Reports of a plot to assassinate Her Majesty The Queen on VJ day have surfaced – and MI5 and the police are still trying to thwart it.
Next Saturday, 15th August, is VJ Day, marking the anniversary of the end of the Second World War. It is here that British Muslim extremists plan to detonate a home-made bomb to attack The Queen, and cause maximum damage in central London on such a poignant day.
The Mail on Sunday are reporting that the police and MI5 are in a race against time to foil the plot, which is being orchestrated from Syria by so-called Islamic State. The paper also reports that sources claimed the plan is specifically aimed at The Queen, and so security provisions for the event have had to be re-examined and strengthened.
Public events such as this always have the highest security for this very reason – senior members of the Royal Family in a public area, surrounded by hundreds, if not thousands of people.

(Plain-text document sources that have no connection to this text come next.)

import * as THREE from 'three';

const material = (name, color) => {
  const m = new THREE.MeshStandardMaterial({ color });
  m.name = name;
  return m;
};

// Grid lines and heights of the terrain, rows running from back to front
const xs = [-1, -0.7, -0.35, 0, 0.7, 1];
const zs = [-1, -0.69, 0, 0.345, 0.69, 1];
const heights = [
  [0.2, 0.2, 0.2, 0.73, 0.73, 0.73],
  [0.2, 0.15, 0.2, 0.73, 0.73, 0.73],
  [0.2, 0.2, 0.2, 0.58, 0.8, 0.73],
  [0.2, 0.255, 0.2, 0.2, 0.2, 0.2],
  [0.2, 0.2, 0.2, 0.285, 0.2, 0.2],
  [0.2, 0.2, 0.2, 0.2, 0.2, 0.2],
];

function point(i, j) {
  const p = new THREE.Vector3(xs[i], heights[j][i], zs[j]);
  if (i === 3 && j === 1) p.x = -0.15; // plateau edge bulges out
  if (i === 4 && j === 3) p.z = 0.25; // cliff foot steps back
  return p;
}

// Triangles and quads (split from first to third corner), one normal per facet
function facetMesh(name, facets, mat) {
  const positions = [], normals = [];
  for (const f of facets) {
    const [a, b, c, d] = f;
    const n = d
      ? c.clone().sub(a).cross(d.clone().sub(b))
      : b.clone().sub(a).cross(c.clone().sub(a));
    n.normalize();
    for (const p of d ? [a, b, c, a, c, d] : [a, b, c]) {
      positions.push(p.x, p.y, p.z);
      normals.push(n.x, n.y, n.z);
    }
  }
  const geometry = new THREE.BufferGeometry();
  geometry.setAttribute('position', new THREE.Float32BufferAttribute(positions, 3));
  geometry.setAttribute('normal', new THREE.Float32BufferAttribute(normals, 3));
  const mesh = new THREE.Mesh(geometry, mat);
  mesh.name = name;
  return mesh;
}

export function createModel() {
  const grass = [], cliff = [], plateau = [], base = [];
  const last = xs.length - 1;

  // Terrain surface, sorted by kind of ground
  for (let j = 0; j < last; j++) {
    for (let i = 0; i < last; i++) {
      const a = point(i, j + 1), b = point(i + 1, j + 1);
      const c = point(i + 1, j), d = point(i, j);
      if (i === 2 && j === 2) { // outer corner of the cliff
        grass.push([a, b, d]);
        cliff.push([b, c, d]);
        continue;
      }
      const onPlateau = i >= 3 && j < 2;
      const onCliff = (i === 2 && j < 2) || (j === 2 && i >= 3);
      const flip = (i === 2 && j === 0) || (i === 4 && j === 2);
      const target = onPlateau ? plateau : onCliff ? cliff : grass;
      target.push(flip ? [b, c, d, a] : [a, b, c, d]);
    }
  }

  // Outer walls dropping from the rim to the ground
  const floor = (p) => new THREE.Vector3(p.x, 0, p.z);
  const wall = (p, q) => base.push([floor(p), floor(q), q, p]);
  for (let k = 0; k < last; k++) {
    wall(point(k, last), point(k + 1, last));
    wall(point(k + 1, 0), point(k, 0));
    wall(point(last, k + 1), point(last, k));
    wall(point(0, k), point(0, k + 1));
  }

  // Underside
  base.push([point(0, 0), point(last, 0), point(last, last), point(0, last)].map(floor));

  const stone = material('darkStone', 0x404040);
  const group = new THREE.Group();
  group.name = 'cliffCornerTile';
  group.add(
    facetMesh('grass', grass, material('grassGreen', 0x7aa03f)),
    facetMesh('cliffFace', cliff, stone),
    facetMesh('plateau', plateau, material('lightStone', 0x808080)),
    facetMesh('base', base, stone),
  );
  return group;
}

Sniffer dogs are sent out to search for weapons, and snipers are placed atop nearby buildings, with numerous plain-clothed police officers and special agents in amongst the crowds.
It is thought a pressure cooker is the weapon of choice, which was used at the Boston Marathon in 2013, killing three and injured 260 more. London has few open spaces in its centre, and so any bombs detonated would cause maximum impact – particularly with many members of the public lining the streets, many of whom will have travelled to the capital, as well as senior public figures and members of the Royal Family.
Currently, only Prince Charles and Camilla are confirmed to be in attendance as Her Majesty lightens her work load aged 89, but having lived through the war herself and knowing the relief the end of the war brought to Europe, she may wish to attend.
Events planned for the day include a service at St Martin-in-the-Fields in Trafalgar Square, which The Queen and Duke of Edinburgh are likely to attend, as Prince Philip served as a naval commander during the war. Prime Minister David Cameron, dignitaries, more than 1,000 veterans of the campaign in the Far East along with their families, and serving members of the Armed Forces will also be in attendance at the service.
The Japanese surrendered on 15th August 1945, less than a week after atomic bombs were dropped on Hiroshima and Nagasaki, bringing the Second World War to a close.
Attendees will then move to Horse Guards Parade for a traditional ‘drumhead’ service, a flypast and a wreath-laying ceremony before a parade of VJ Day veterans, along with current troops, march down Whitehall to Westminster Abbey.
Veterans have been told they must bring photographic ID to obtain their tickets at the event – something which has never before been a requirement.
The 7/7 bombings were the UK’s worst attack on home soil in history, and with propaganda from ISIS and other terrorist organisations encouraging similar plots from impressionable Muslims in the UK, the country has been on high alert ever since.
No arrests have been made, but the activity of suspected plotters is being monitored closely.
The BBC will broadcast the day’s events.